Montessori-based learning refers to the use and creation of the hands, which instruct the intelligence. Through their work, the children develop a general foundation that includes a positive attitude, inner security and a sense of order, pride in the physical environment, abiding curiosity, a habit of concentration, joyful self-discipline, habits of initiative and persistence, the ability to make decisions, and a sense of responsibility to the group.
Children of this age possess what Dr. Montessori called the Absorbent Mind. This type of mind has the unique and transitory ability to absorb knowledge without effort or fatigue. The children progress at their own pace and rhythm, according to their individual capabilities. As an aid to the child’s self-construction, individual work is encouraged. The design of the environment is based on the principles of simplicity, reality, beauty, and order, a prepared environment where children are free to respond to their natural tendency to work. The children’s innate passion for learning is encouraged by giving them opportunities to engage in spontaneous, purposeful activities with the guidance of a trained Directress. The following areas of activity cultivate the children’s ability to express themselves and think with clarity: Practical Life, Sensorial, Language, Math, and Cultural Extensions. The children are encouraged to think for themselves, to solve problems on their own and with others, and to have confidence in their ability to find solutions.
Childhood and On
In her observations, Dr. Montessori saw that children experience “windows of opportunity” as they grow. Montessori teachers match appropriate lessons and materials to these sensitive periods as their students develop – when learning is most naturally internalized and absorbed.

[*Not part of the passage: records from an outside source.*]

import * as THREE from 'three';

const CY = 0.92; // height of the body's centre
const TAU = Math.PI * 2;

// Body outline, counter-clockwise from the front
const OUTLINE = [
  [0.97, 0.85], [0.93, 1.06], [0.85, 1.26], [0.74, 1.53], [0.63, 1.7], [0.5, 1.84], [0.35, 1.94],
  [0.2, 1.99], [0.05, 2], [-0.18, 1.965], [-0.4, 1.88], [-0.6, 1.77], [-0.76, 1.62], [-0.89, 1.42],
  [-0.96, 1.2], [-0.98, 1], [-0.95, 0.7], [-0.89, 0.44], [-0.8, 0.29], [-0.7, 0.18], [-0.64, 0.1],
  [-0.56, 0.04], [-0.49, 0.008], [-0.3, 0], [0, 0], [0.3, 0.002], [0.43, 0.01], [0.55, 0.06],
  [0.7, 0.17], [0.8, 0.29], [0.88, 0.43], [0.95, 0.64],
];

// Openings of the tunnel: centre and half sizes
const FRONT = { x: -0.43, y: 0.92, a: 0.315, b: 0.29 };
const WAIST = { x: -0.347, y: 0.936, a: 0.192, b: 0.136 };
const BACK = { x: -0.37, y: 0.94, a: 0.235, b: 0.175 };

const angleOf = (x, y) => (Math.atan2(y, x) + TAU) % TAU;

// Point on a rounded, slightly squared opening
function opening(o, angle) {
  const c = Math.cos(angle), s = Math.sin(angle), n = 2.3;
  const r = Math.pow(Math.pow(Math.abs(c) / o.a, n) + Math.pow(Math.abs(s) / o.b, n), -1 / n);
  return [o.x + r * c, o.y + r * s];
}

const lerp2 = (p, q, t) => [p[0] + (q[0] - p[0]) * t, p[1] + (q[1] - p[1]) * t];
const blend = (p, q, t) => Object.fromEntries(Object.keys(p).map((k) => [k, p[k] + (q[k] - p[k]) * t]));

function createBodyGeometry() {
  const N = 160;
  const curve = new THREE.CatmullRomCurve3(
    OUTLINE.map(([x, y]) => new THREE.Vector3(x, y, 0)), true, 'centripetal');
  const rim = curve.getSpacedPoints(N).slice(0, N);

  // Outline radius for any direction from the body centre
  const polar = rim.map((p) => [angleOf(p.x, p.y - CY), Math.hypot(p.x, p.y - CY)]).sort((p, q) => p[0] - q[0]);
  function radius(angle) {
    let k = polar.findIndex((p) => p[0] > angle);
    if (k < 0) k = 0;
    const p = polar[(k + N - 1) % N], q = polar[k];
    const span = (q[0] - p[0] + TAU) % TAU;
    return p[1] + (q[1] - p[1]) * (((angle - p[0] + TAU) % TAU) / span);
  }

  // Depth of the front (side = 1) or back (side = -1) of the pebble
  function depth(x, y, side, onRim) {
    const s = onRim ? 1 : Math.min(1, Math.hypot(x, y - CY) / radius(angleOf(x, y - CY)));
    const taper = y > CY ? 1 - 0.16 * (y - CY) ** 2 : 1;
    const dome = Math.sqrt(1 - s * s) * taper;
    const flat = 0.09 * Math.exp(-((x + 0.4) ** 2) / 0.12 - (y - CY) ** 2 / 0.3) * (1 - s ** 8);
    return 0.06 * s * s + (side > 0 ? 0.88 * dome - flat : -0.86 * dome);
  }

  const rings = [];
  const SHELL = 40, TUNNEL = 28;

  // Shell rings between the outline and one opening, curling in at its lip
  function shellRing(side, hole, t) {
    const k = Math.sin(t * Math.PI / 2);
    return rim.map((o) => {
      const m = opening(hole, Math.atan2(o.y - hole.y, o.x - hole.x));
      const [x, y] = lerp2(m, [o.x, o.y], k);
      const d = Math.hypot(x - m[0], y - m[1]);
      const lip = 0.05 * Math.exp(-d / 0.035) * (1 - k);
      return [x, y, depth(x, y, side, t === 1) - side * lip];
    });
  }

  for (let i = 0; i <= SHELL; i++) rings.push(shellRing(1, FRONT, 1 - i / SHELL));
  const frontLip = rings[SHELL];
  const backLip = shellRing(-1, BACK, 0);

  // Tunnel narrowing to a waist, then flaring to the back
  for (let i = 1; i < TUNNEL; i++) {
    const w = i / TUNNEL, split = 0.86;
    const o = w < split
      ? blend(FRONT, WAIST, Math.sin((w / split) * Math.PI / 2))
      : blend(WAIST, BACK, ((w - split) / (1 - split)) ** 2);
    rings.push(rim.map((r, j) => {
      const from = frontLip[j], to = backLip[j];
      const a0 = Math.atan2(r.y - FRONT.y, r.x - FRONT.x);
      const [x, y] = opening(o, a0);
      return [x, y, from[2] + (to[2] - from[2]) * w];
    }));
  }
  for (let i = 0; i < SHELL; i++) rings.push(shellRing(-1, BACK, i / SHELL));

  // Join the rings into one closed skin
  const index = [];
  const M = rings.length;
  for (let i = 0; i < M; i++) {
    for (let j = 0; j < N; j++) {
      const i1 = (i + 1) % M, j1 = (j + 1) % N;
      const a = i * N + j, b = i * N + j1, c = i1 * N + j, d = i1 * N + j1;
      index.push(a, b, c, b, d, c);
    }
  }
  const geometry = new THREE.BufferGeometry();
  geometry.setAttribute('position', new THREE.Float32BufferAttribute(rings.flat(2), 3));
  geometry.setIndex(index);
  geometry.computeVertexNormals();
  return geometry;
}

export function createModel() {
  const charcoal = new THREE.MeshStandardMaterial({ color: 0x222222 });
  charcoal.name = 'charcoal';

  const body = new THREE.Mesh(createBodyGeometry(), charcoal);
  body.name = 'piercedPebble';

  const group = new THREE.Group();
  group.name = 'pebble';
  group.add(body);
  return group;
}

Montessori students in their early childhoods learn through sensory-motor activities – developing their cognitive powers through direct experience: movement, touching, seeing, hearing, and tasting. As the children progress through the elementary years, they continue to organize their thinking through work with the Montessori learning materials. They then use the interdisciplinary curriculum as they pass from the concrete to the abstract. It is at this time that they begin to apply their knowledge to real-world experiences.
This organization of information prepares the child for the next world – adolescence. This is when thought and emotion evolve into understanding more universal concepts such as freedom, equity, and justice.